### ASSIGNMENT:
Could you restate, word for word, the line that has "((1.037, 1.14), (1.021, 1.107))]" and all lines following it through the end of the entries below?

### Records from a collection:

=-=-=-=-=

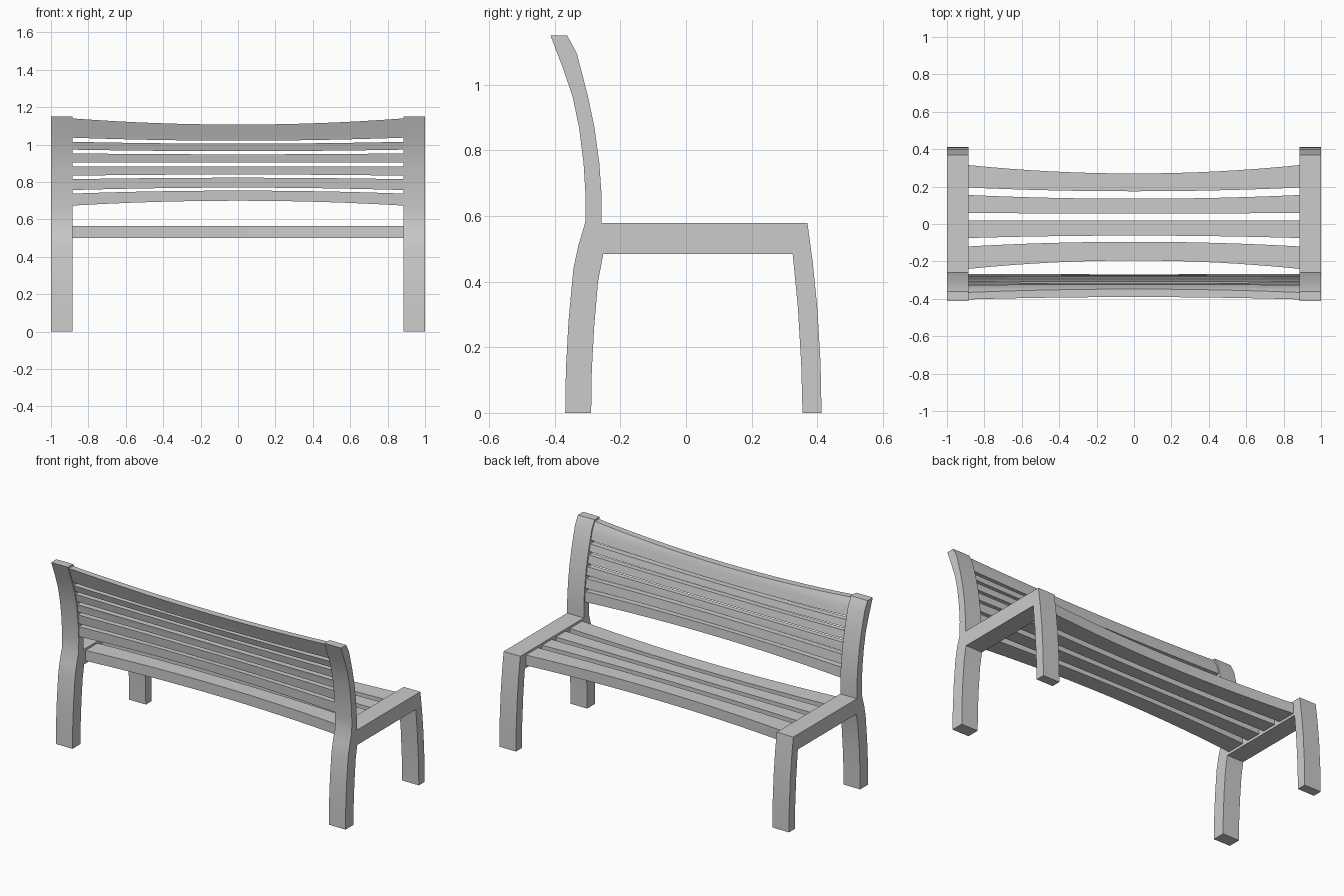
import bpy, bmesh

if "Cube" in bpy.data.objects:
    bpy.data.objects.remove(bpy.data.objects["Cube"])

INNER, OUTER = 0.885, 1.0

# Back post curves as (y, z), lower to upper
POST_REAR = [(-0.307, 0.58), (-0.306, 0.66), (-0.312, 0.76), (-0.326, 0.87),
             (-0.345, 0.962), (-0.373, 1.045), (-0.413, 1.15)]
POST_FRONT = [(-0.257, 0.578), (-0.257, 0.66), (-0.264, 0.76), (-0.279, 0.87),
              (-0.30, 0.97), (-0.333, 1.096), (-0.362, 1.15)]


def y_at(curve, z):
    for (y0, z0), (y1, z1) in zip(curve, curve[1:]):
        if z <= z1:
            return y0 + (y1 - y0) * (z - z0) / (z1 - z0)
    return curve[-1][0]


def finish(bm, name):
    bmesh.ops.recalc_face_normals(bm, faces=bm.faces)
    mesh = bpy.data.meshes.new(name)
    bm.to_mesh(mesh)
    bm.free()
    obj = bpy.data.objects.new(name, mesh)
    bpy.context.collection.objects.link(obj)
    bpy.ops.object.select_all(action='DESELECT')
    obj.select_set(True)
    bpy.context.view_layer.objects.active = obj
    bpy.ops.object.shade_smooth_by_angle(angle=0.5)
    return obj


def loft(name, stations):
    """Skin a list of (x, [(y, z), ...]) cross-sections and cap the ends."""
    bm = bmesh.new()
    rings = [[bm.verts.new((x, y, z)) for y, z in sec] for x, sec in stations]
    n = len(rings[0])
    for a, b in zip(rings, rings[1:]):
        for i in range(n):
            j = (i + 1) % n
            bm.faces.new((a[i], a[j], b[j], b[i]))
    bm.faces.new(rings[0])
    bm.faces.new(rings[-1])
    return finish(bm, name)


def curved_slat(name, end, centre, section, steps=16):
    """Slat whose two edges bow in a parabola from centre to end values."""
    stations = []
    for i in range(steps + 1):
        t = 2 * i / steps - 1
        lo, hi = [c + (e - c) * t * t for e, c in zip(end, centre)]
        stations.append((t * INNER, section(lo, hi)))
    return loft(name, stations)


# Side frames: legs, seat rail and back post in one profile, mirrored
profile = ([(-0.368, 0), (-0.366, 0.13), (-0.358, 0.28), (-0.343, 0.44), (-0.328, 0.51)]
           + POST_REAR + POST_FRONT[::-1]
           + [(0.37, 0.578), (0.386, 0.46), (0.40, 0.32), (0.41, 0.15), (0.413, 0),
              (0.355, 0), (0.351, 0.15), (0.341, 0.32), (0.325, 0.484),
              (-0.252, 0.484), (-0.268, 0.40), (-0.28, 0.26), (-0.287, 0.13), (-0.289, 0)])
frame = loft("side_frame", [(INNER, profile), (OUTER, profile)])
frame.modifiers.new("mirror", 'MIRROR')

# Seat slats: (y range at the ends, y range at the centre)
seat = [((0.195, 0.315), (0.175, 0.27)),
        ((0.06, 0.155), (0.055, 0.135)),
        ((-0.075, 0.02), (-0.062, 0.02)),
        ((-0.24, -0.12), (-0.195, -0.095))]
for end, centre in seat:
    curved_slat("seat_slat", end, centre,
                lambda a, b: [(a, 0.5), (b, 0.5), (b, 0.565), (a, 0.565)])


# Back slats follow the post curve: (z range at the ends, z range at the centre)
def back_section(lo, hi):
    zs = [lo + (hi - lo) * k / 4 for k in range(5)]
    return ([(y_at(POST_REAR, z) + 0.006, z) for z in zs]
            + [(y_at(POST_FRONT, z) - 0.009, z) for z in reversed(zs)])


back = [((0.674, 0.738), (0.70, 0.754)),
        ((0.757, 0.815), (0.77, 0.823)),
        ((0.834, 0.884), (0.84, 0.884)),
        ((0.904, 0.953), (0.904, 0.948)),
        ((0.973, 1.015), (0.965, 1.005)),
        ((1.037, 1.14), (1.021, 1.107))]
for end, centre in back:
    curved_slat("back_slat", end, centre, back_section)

=-=-=-=-=

### RESULT OF THIS TASK:
        ((1.037, 1.14), (1.021, 1.107))]
for end, centre in back:
    curved_slat("back_slat", end, centre, back_section)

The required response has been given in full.